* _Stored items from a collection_
━━━━━━━━━━
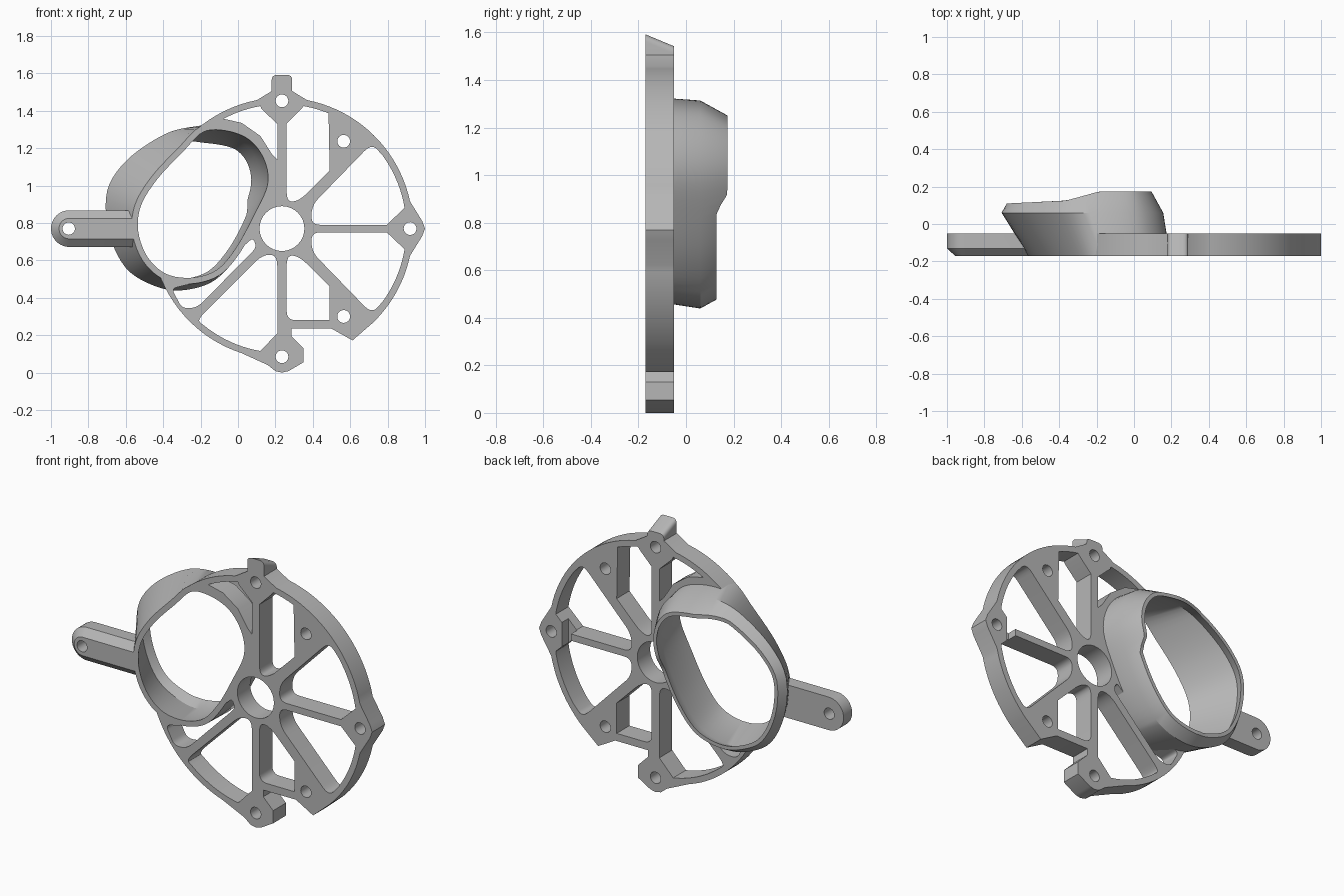
import bpy, bmesh, math
from mathutils import Vector

if "Cube" in bpy.data.objects:
    bpy.data.objects.remove(bpy.data.objects["Cube"])

HUB_X, HUB_Z = 0.235, 0.77
FRONT, BACK = -0.17, -0.05

grey = bpy.data.materials.new("plain grey")
grey.use_nodes = True
grey.diffuse_color = (0.47, 0.47, 0.47, 1)
grey.node_tree.nodes["Principled BSDF"].inputs["Base Color"].default_value = (0.47, 0.47, 0.47, 1)


def activate(ob):
    bpy.ops.object.select_all(action='DESELECT')
    ob.select_set(True)
    bpy.context.view_layer.objects.active = ob


def clean(ob):
    bm = bmesh.new()
    bm.from_mesh(ob.data)
    bmesh.ops.remove_doubles(bm, verts=bm.verts, dist=0.0001)
    bmesh.ops.recalc_face_normals(bm, faces=bm.faces)
    bm.to_mesh(ob.data)
    bm.free()


def loft(name, rings, tube=False):
    """Skin a row of equal rings; a tube closes on itself, otherwise ends are capped."""
    bm = bmesh.new()
    rows = [[bm.verts.new(p) for p in ring] for ring in rings]
    n = len(rows[0])
    pairs = list(zip(rows, rows[1:]))
    if tube:
        pairs.append((rows[-1], rows[0]))
    else:
        bm.faces.new(rows[0])
        bm.faces.new(rows[-1])
    for a, b in pairs:
        for i in range(n):
            j = (i + 1) % n
            bm.faces.new((a[i], a[j], b[j], b[i]))
    mesh = bpy.data.meshes.new(name)
    bm.to_mesh(mesh)
    bm.free()
    ob = bpy.data.objects.new(name, mesh)
    bpy.context.collection.objects.link(ob)
    clean(ob)
    return ob


def at(points, y):
    return [(p[0], y, p[1]) for p in points]


def cut(ob, cutter, keep=False):
    cutter.hide_render = True
    mod = ob.modifiers.new("cut", 'BOOLEAN')
    mod.operation, mod.solver, mod.object = 'DIFFERENCE', 'EXACT', cutter
    activate(ob)
    bpy.ops.object.modifier_apply(modifier=mod.name)
    if not keep:
        bpy.data.objects.remove(cutter)


def arc(r, start, end, n=16, cx=HUB_X, cz=HUB_Z):
    angles = [math.radians(start + (end - start) * i / n) for i in range(n + 1)]
    return [(cx + r * math.cos(a), cz + r * math.sin(a)) for a in angles]


def circle(x, z, r):
    return arc(r, 0, 360, 32, x, z)[:-1]


def rounded(points):
    """Round the corners that carry a third value, the fillet length."""
    out = []
    for i, p in enumerate(points):
        c = Vector(p[:2])
        if len(p) == 2:
            out.append(c)
            continue
        a, b = Vector(points[i - 1][:2]), Vector(points[(i + 1) % len(points)][:2])
        s = c + (a - c).normalized() * min(p[2], (a - c).length * 0.48)
        e = c + (b - c).normalized() * min(p[2], (b - c).length * 0.48)
        for k in range(7):
            t = k / 6
            out.append(s * (1 - t) ** 2 + c * 2 * t * (1 - t) + e * t * t)
    return out


def flip(points):
    return [(p[0], 2 * HUB_Z - p[1], *p[2:]) for p in points]


def smooth_loop(points, steps=5):
    """Closed Catmull-Rom curve through the points."""
    v = [Vector(p) for p in points]
    out = []
    for i in range(len(v)):
        a, b, c, d = (v[(i + k) % len(v)] for k in (-1, 0, 1, 2))
        for s in range(steps):
            t = s / steps
            out.append(b + (c - a) * t / 2 + (a * 2 - b * 5 + c * 4 - d) * t * t / 2
                       + (b * 3 - a - c * 3 + d) * t ** 3 / 2)
    return out


def inset(loop, amounts):
    out = []
    for i, p in enumerate(loop):
        t = (loop[(i + 1) % len(loop)] - loop[i - 1]).normalized()
        out.append(p + Vector((-t.y, t.x)) * amounts[i])
    return out


def ramp(v, lo, hi):
    return max(0, min(1, (v - lo) / (hi - lo)))


# Duct: round mouth that leans sideways and ends in a stepped rim
mouth = smooth_loop([(.19, 1), (.17, 1.15), (.08, 1.27), (-.06, 1.325), (-.2, 1.315),
                     (-.32, 1.2), (-.46, 1.05), (-.55, .9), (-.565, .75), (-.51, .6),
                     (-.4, .5), (-.25, .475), (-.1, .52), (.01, .64), (.11, .82)])
waist = smooth_loop([(.155, 1), (.13, 1.15), (.04, 1.26), (-.1, 1.305), (-.27, 1.31),
                     (-.42, 1.26), (-.6, 1.13), (-.7, .97), (-.69, .75), (-.6, .56),
                     (-.45, .465), (-.3, .44), (-.13, .49), (0, .63), (.1, .82)])
N, WAIST_Y = len(mouth), 0.06


def rim_height(p):
    by_x = .11 + .015 * ramp(p.x, -.7, -.38) + .05 * ramp(p.x, -.38, -.18)
    by_z = .128 + .047 * ramp(p.y, .83, .9)
    return min(by_x, by_z)


heights = [rim_height(p) for p in waist]
taper = [(h - WAIST_Y) * 0.55 for h in heights]
rim_out = inset(waist, taper)
rim_in = inset(waist, [t + 0.022 for t in taper])
thick = [0.032] * N
duct = loft("duct", [
    at(mouth, FRONT), at(waist, WAIST_Y),
    [(p.x, h, p.y) for p, h in zip(rim_out, heights)],
    [(p.x, h, p.y) for p, h in zip(rim_in, heights)],
    at(inset(waist, thick), WAIST_Y), at(inset(mouth, thick), FRONT)], tube=True)

half = [0.016] * N
bore = loft("bore_cutter", [at(inset(mouth, half), -.25), at(inset(mouth, half), FRONT),
                            at(inset(waist, half), WAIST_Y)])

# Wheel plate: outline with bosses, tab and notch
outline = (arc(.7, 12, 79, 20)
           + [(.29, 1.505), (.29, 1.592, .03), (.18, 1.592, .03), (.18, 1.505)]
           + arc(.7, 101, 252, 40)
           + [(.16, .04), (.2, .008), (.235, 0), (.27, .008), (.35, .055), (.35, .13),
              (.285, .195), (.285, .235), (.5, .235), (.612, .172)]
           + arc(.7, 314, 348, 12) + [(.985, .73), (1, .77), (.985, .81)])

# Openings between the spokes
side = ([(.395, .895, .05), (.39, .79, .05), (.795, .79), (.89, .88)]
        + arc(.665, 11, 36, 10) + [(.715, 1.225, .06)])
upper = ([(.26, .91, .06), (.26, 1.33), (.335, 1.405)] + arc(.665, 80, 68, 4)
         + [(.49, 1.08), (.33, .92, .06)])
lower = [(.26, .63, .06), (.33, .62, .06), (.49, .46), (.49, .28), (.26, .28, .05)]
lower_left = ([(.21, .63, .06), (.13, .63, .06), (-.22, .28, .06)] + arc(.665, 231, 260, 10)
              + [(.21, .21)])
duct_low = [(.08, .72, .02), (.1, .67, .03), (-.22, .345, .05), (-.3, .345, .03),
            (-.355, .45, .03), (-.27, .47), (-.1, .535), (0, .65)]
duct_high = ([(.21, 1.33), (.125, 1.41)] + arc(.665, 100, 118, 8)
             + [(.02, 1.335), (.12, 1.265), (.18, 1.17), (.21, 1.14)])
holes = [rounded(h) for h in (side, flip(side), upper, lower, lower_left, duct_low, duct_high)]
holes.append(circle(HUB_X, HUB_Z, .12))
holes += [circle(x, z, .034) for x, z in
          ((.235, 1.453), (.235, .085), (.92, .77), (.565, 1.237), (.565, .3))]

curve = bpy.data.curves.new("wheel_plate", 'CURVE')
curve.dimensions, curve.fill_mode, curve.extrude = '2D', 'BOTH', (BACK - FRONT) / 2
for loop in [rounded(outline)] + holes:
    spline = curve.splines.new('POLY')
    spline.points.add(len(loop) - 1)
    for point, p in zip(spline.points, loop):
        point.co = (p[0], p[1], 0, 1)
    spline.use_cyclic_u = True
plate = bpy.data.objects.new("wheel_plate", curve)
bpy.context.collection.objects.link(plate)
activate(plate)
bpy.ops.object.convert(target='MESH')
plate = bpy.context.view_layer.objects.active
for v in plate.data.vertices:
    x, z, d = v.co
    v.co = (x, (FRONT + BACK) / 2 - d, z)
    # sloping tip of the top tab
    if z > 1.54 and d < 0:
        v.co.z -= 0.05
clean(plate)
cut(plate, bore, keep=True)

# Slot in the back of the side boss
slot = loft("slot_cutter", [at([(.79, .66), (.85, .66), (.85, .88), (.79, .88)], y)
                            for y in (-.11, 0)])
cut(plate, slot)


# Mounting arm with a chamfered front and a screw hole
def stadium(r):
    return arc(r, 90, 270, 20, -.902, HUB_Z) + [(-.48, HUB_Z - r), (-.48, HUB_Z + r)]


arm = loft("mounting_arm", [at(stadium(.055), FRONT), at(stadium(.098), -.13),
                            at(stadium(.098), BACK)])
cut(arm, bore)
cut(arm, loft("screw_cutter", [at(circle(-.905, HUB_Z, .033), y) for y in (-.3, .1)]))

for ob in (duct, plate, arm):
    ob.data.materials.clear()
    ob.data.materials.append(grey)
    activate(ob)
    bpy.ops.object.shade_smooth_by_angle(angle=math.radians(30))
━━━━━━━━━━
* _TASK DETAILS_
Copy out, from the data above, every line holding the word "range".

* _RESPONSE TO THIS TASK_
        for i in range(n):
    angles = [math.radians(start + (end - start) * i / n) for i in range(n + 1)]
        for k in range(7):
    for i in range(len(v)):
        for s in range(steps):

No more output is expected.